Photo by Patrick McBride

Ainu musician Oki Kano performs on tonkori to a packed Fairchild Chapel. Kano, along with ethnomusicologist Nate Renner, came to Oberlin this week for performances and lectures about indigenous music.

Oki Kano, professionally known as OKI, began singing before the applause died down from the packed audience in Fairchild Chapel. The Ainu performer, along with protegé and friend Nate Renner, came to Oberlin as part of The Luce Initiative on Asian Studies and the Environment grant that the College recently received. The two musicians participated in an informal chat at Cowhaus Creamery on Monday, performed their music in Fairchild on Tuesday, and gave a lecture at the Adam Joseph Lewis Center on Wednesday.

Professor Chie Sakakibara, Assistant Professor of Environmental Studies and co-chair of the Oberlin LIASE committee, was thrilled to bring these performing scholars to campus.

“I just wanted to bring in somebody who is underrepresented and underserved in a society that is considered to be highly evolved, and get their voices out,” Sakakibara said. “Really, [the Ainu are] a very resilient group of people. And often times, they solidify their cultural identity to be able to adapt to the challenges that they confront in society. That’s what I see in the creation of music, and the development of contemporary cultural identity that’s getting very global today.”

Kano is a scholar, musician, and social advocate from Asahikawa Ainu, Hokkaido, Japan — one of the Ainu communities on the island. His testimony to the U.N. contributed to Japan’s official recognition of the Ainu as an indigenous people in 2008. The Oki Dub Ainu Band — which he founded — has played festivals including No Nukes in 2013 and WOMADelaide in 2017, and he is currently the world’s only professional tonkori player; a tonkori being a five string, fretless instrument from the Sakhalin Islands.

“I put something into the music,” he said. “It’s hard to describe by words, you know. But something groovy.”

Rhythms are a key distinguishing feature of the tonkori, which Kano highlights both when he performs traditional music and when he creates new songs. Much of his performance on Tuesday was based upon repetition, and the building of specific beats — given the limited melodic variation of his instrument, rhythmic variation gives his songs life. Toward the end of the concert, he had the audience chanting and clapping along with him in a thunderous roar.

His other interests include building on Ainu culture, and he rejects concepts such as “preservation” when it comes to said culture. Despite the fact that the community has often had to battle discrimination, he rejects the idea that they are less vibrant or sustainable for it.

“It’s already vital. Nothing ever died,” he said. “[However], I really want to update Ainu music through my expression and my experience … of a trip through the world. I’m a trader through music.”

Nate Renner, a Ph.D. student in ethnomusicology at the University of Toronto, first met Kano when he was in his early 20s, and traveled to Japan to play guitar.

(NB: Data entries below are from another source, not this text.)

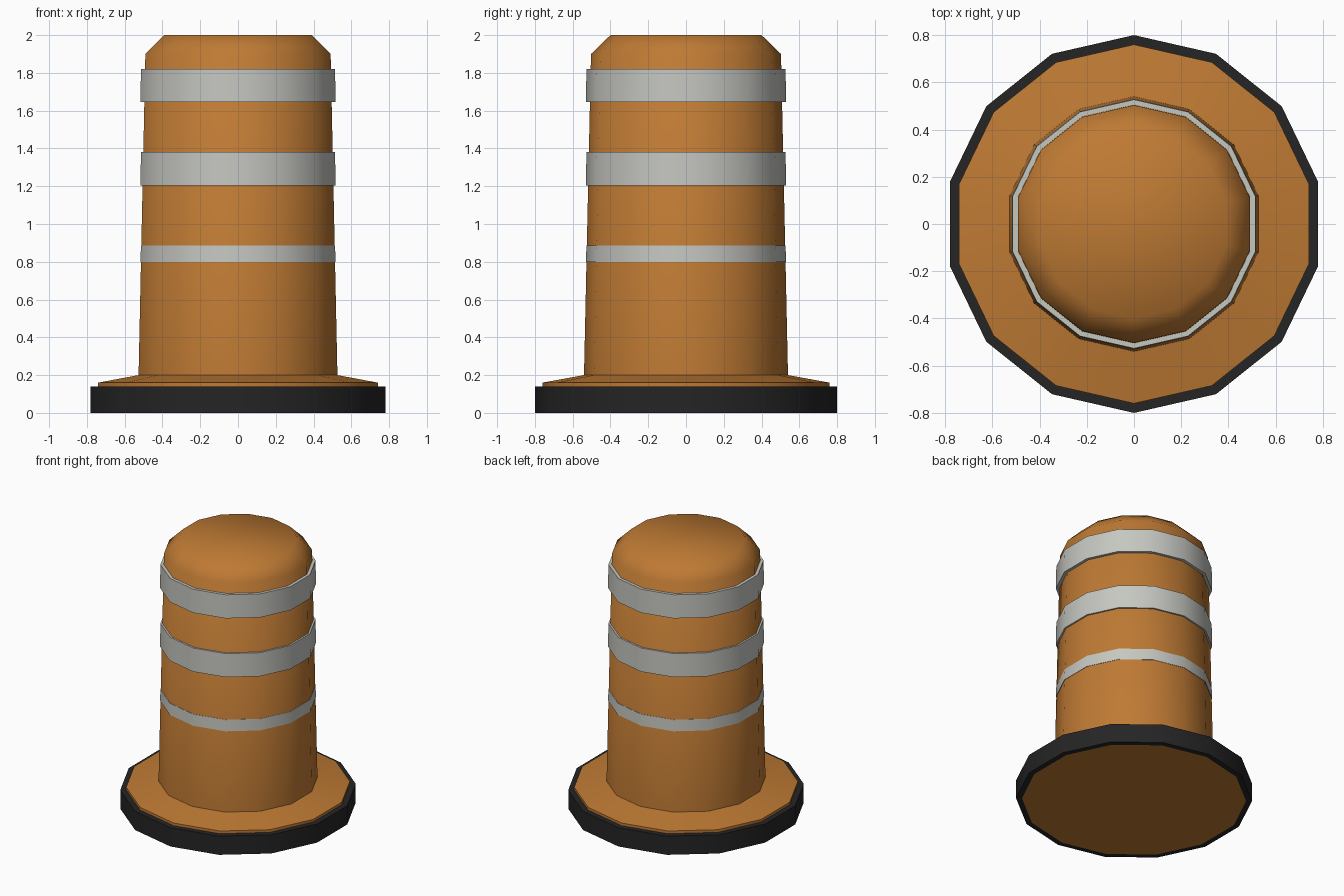
import bpy, bmesh, math

SIDES = 14

cube = bpy.data.objects.get("Cube")
if cube:
    bpy.data.objects.remove(cube, do_unlink=True)


def material(name, rgb):
    mat = bpy.data.materials.new(name)
    mat.use_nodes = True
    mat.diffuse_color = (*rgb, 1)
    mat.node_tree.nodes["Principled BSDF"].inputs["Base Color"].default_value = (*rgb, 1)
    return mat


orange = material("orange_plastic", (0.52, 0.195, 0.034))
grey = material("reflective_grey", (0.56, 0.57, 0.53))
black = material("black_rubber", (0.018, 0.018, 0.018))


def lathe(name, profile, mat, closed=False):
    """Spin (radius, height) points; open profiles get flat caps."""
    bm = bmesh.new()
    rings = []
    for r, z in profile:
        angles = [math.pi / 2 + math.tau * k / SIDES for k in range(SIDES)]
        rings.append([bm.verts.new((r * math.cos(a), r * math.sin(a), z)) for a in angles])
    pairs = list(zip(rings, rings[1:]))
    if closed:
        pairs.append((rings[-1], rings[0]))
    else:
        bm.faces.new(rings[0])
        bm.faces.new(rings[-1])
    for low, high in pairs:
        for k in range(SIDES):
            n = (k + 1) % SIDES
            bm.faces.new((low[k], low[n], high[n], high[k]))
    bmesh.ops.recalc_face_normals(bm, faces=bm.faces)
    mesh = bpy.data.meshes.new(name)
    bm.to_mesh(mesh)
    bm.free()
    mesh.materials.append(mat)
    obj = bpy.data.objects.new(name, mesh)
    bpy.context.collection.objects.link(obj)
    bpy.ops.object.select_all(action="DESELECT")
    obj.select_set(True)
    bpy.context.view_layer.objects.active = obj
    bpy.ops.object.shade_smooth_by_angle(angle=math.radians(50))
    return obj


# Barrel with foot flange, tapered wall and chamfered top
lathe("barrel", [(0.76, 0), (0.76, 0.16), (0.54, 0.2), (0.503, 1.9), (0.4, 2)], orange)

# Rubber ring around the foot
lathe("base_ring", [(0.76, 0), (0.8, 0), (0.8, 0.14), (0.76, 0.14)], black, closed=True)

# Reflective bands
for name, low, high in (("lower_band", 0.8, 0.885),
                        ("middle_band", 1.205, 1.38),
                        ("upper_band", 1.645, 1.82)):
    lathe(name, [(0.5, low), (0.53, low), (0.527, high), (0.5, high)], grey, closed=True)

“I got bored very quickly,” he said, recalling his first few months as a “tourist” in the country — to remedy this, he decided to try and learn more traditional music, and took shamisen lessons. From there, he grew more interested in exploring indigeneity, and all the variation that is possible in one place.

“Japan has this monoethnic sort of image … I found out that it’s not really true,” Renner explained.

Since then, he has studied how indigenous tribes “use music to assert a presence on their ancestral lands, and human-environment relationships in Japan.” The exploration of different styles within Ainu culture and his exposure to Kano’s methodology inspired him to create songs based more upon his inner sense of musical style as well as his own mixed Canadian ancestry. For example, one of Renner’s songs was trilingual — utilizing English, Japanese, and Cree, one of the First Nations tribes indigenous to Canada.

He and Kano had this discovery in common — “Before [music], I was kind of escaping from that [identity],” says Kano.

Now, though, Kano frequently performs traditional Ainu songs. His set lists on Tuesday and Wednesday included songs to catch swordfish, “boy hunting” songs where “women use the tonkori and say, ‘let’s go over there,’” greeting songs, and a song of a man who lost his hut. When Kano finished performing at the end of the talk on Wednesday, Sakakibara took to the stage and exclaimed, “That was the most energetic lecture I’ve ever attended in my life.”